- There’s No Such Thing As Comfort Food
- 1 in 4 Jobs in the US Are Low-Paying
- Is Dental Insurance Worth the Cost?
- Could Europe’s Ongoing Economic Troubles Affect Your Retirement?
- A Typo Can Get Your Resume Tossed in the Trash
- Does U.S. Bank Owe You Money?
- Is an Unlimited-Vacation Policy Truly Good for Workers?
Paper or plastic? Britons may not have a choice much longer.
The Bank of England is considering a switch to polymer currency and will make a final decision in December, CNNMoney says. The new bills would gradually be phased in, starting with smaller denominations in 2016.
Paper currency has been used there for more than three centuries, CNNMoney says. Countries such as Canada, Australia, Mexico, Singapore and New Zealand all use polymer.
Us? Our money has more in common with a T-shirt.
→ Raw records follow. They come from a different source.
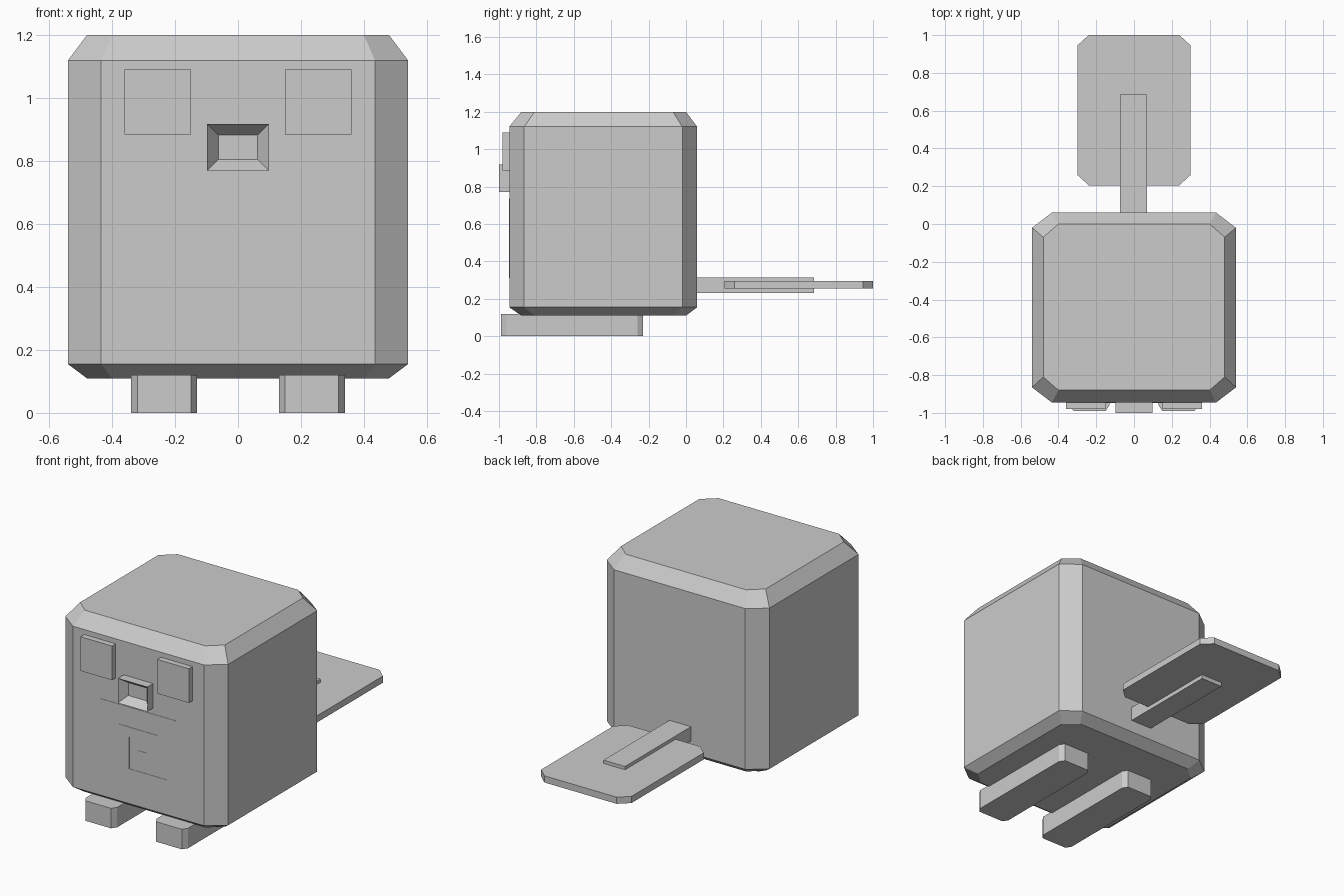
import bpy
import bmesh

cube = bpy.data.objects.get("Cube")
if cube:
    bpy.data.objects.remove(cube, do_unlink=True)

grey = bpy.data.materials.new("plain grey")
grey.use_nodes = True
grey.diffuse_color = (0.6, 0.6, 0.6, 1)
grey.node_tree.nodes["Principled BSDF"].inputs["Base Color"].default_value = (0.6, 0.6, 0.6, 1)


def finish(name, bm):
    bmesh.ops.recalc_face_normals(bm, faces=bm.faces)
    mesh = bpy.data.meshes.new(name)
    bm.to_mesh(mesh)
    bm.free()
    mesh.materials.append(grey)
    obj = bpy.data.objects.new(name, mesh)
    bpy.context.collection.objects.link(obj)
    return obj


def octagon(x0, x1, y0, y1, cx, cy):
    """Rectangle with cut corners."""
    return [(x0 + cx, y0), (x1 - cx, y0), (x1, y0 + cy), (x1, y1 - cy),
            (x1 - cx, y1), (x0 + cx, y1), (x0, y1 - cy), (x0, y0 + cy)]


def loft(name, rings):
    """Join stacked outlines, each given as (z, outline), and cap both ends."""
    bm = bmesh.new()
    loops = [[bm.verts.new((x, y, z)) for x, y in ring] for z, ring in rings]
    for low, high in zip(loops, loops[1:]):
        n = len(low)
        for i in range(n):
            j = (i + 1) % n
            bm.faces.new((low[i], low[j], high[j], high[i]))
    bm.faces.new(loops[0])
    bm.faces.new(loops[-1])
    return finish(name, bm)


def box_mesh(x0, x1, y0, y1, z0, z1):
    bm = bmesh.new()
    bmesh.ops.create_cube(bm, size=1)
    for v in bm.verts:
        v.co = (x1 if v.co.x > 0 else x0, y1 if v.co.y > 0 else y0, z1 if v.co.z > 0 else z0)
    return bm


# Body: bevelled block with cut vertical corners
wide = octagon(-0.54, 0.54, -0.945, 0.06, 0.105, 0.08)
narrow = octagon(-0.48, 0.48, -0.88, 0.0, 0.08, 0.07)
loft("body", [(0.11, narrow), (0.155, wide), (1.12, wide), (1.2, narrow)])

# Feet and eyes, one pair on each side
for side, sign in (("left", 1), ("right", -1)):
    a, b = sorted((0.13 * sign, 0.34 * sign))
    sole = octagon(a, b, -0.99, -0.23, 0.02, 0.03)
    loft(side + "_foot", [(0, sole), (0.12, sole)])
    a, b = sorted((0.15 * sign, 0.36 * sign))
    finish(side + "_eye", box_mesh(a, b, -0.98, -0.93, 0.885, 1.09))

# Snout with a recessed opening
bm = box_mesh(-0.098, 0.098, -1.0, -0.94, 0.77, 0.918)
bm.normal_update()
front = min(bm.faces, key=lambda f: f.calc_center_median().y)
bmesh.ops.inset_region(bm, faces=[front], thickness=0.05)
for v in front.verts:
    v.co.y += 0.05
finish("snout", bm)

# Square spiral on the belly, a very thin plate
spiral = [(-0.25, 0.31), (-0.25, 0.735), (0.25, 0.735), (0.25, 0.31), (-0.125, 0.31),
          (-0.125, 0.615), (0.125, 0.615), (0.125, 0.43), (0, 0.43), (0, 0.49),
          (0.06, 0.49), (0.06, 0.555), (-0.06, 0.555), (-0.06, 0.365), (0.19, 0.365),
          (0.19, 0.685), (-0.19, 0.685), (-0.19, 0.31)]
bm = bmesh.new()
plate = bm.faces.new([bm.verts.new((x, -0.947, z)) for x, z in spiral])
back = bmesh.ops.extrude_face_region(bm, geom=[plate], use_keep_orig=True)["geom"]
for v in back:
    if isinstance(v, bmesh.types.BMVert):
        v.co.y += 0.004
finish("belly_spiral", bm)

# Flat tail paddle and the bar that carries it
paddle = octagon(-0.3, 0.3, 0.205, 1.0, 0.06, 0.055)
loft("tail_paddle", [(0.255, paddle), (0.295, paddle)])
finish("tail_bar", box_mesh(-0.075, 0.068, 0.03, 0.685, 0.23, 0.315))
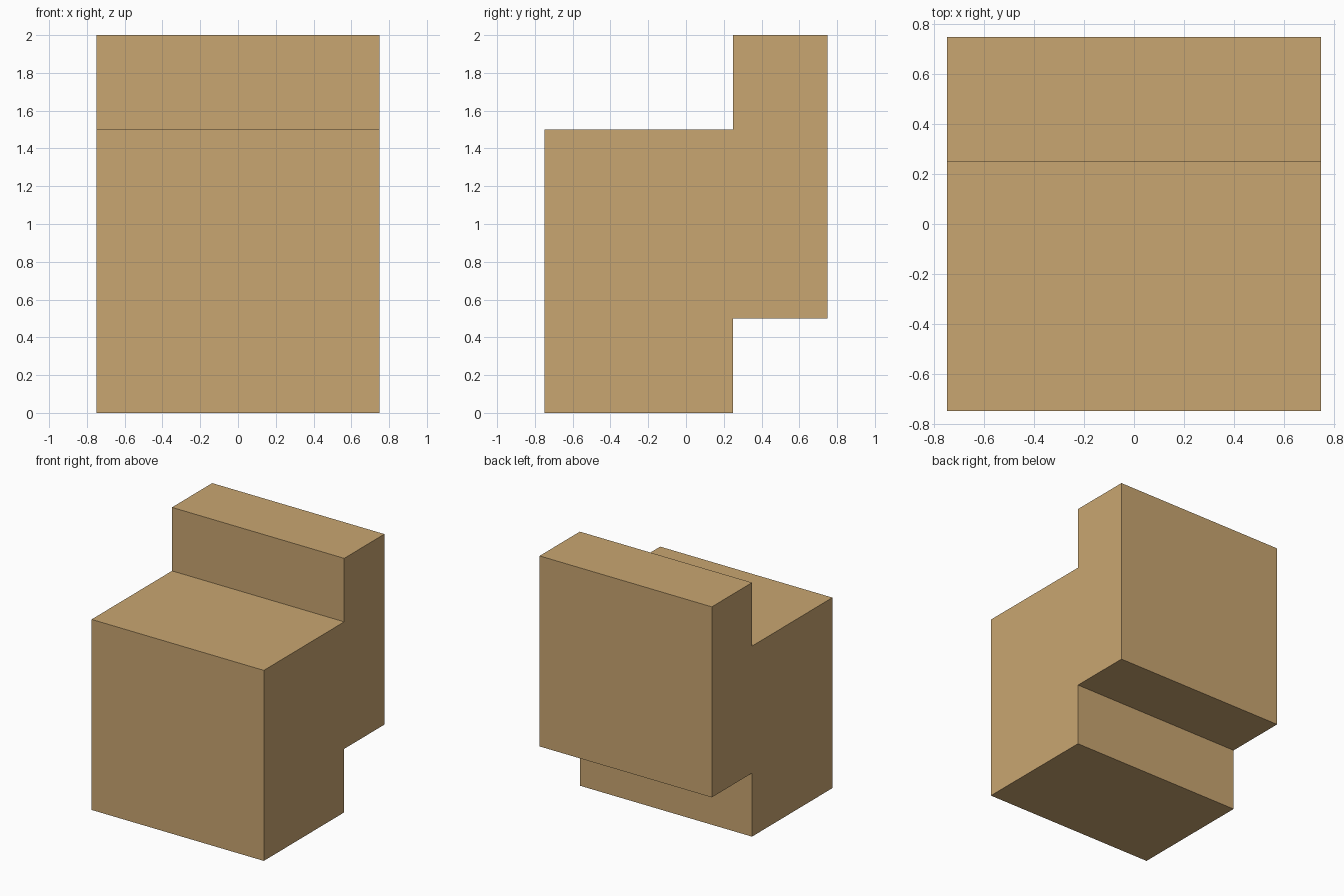
import bpy
import bmesh
from mathutils import Vector

if "Cube" in bpy.data.objects:
    bpy.data.objects.remove(bpy.data.objects["Cube"])

WIDTH = 1.5

# Side profile (y, z): block with a raised back ledge that overhangs at the rear
PROFILE = [(-0.75, 0), (0.25, 0), (0.25, 0.5), (0.75, 0.5),
           (0.75, 2), (0.25, 2), (0.25, 1.5), (-0.75, 1.5)]

# Single tan colour
tan = bpy.data.materials.new("tan")
tan.diffuse_color = (0.584, 0.381, 0.165, 1)
tan.use_nodes = True
tan.node_tree.nodes["Principled BSDF"].inputs["Base Color"].default_value = tan.diffuse_color

# Stepped block: profile extruded across x
bm = bmesh.new()
side = bm.faces.new([bm.verts.new((-WIDTH / 2, y, z)) for y, z in PROFILE])
extruded = bmesh.ops.extrude_face_region(bm, geom=[side], use_keep_orig=True)
moved = [g for g in extruded["geom"] if isinstance(g, bmesh.types.BMVert)]
bmesh.ops.translate(bm, verts=moved, vec=Vector((WIDTH, 0, 0)))
bmesh.ops.recalc_face_normals(bm, faces=bm.faces[:])

mesh = bpy.data.meshes.new("stepped_block")
bm.to_mesh(mesh)
bm.free()
mesh.materials.append(tan)
block = bpy.data.objects.new("stepped_block", mesh)
bpy.context.collection.objects.link(block)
“The ordinary paper that consumers use throughout their everyday life such as newspapers, books, cereal boxes, etc., is primarily made of wood pulp; however, United States currency paper is composed of 75 percent cotton and 25 percent linen,” the Bureau of Engraving and Printing says. “This is what gives United States currency its distinct look and feel.”
The advantages to polymer over paper include better security and durability, CNNMoney says. A £5 note lasts about two years, while a polymer version would last five. Polymer could come here, although there aren’t any current plans to use it.
“As polymer becomes more common and more accepted within the industry, you can expect all central banks to at least consider it,” Tim Cobbold, chief executive of banknote printer De La Rue, told CNNMoney.
From experience, I can say that polymer feels a little slicker, but it’s not sticky like plastic wrap or stiff like a credit card. You might not even notice the difference.
Would you want to see the U.S. make the switch to polymer currency, or do you like the look, feel and durability of what we have? Let us know your thoughts on our Facebook page.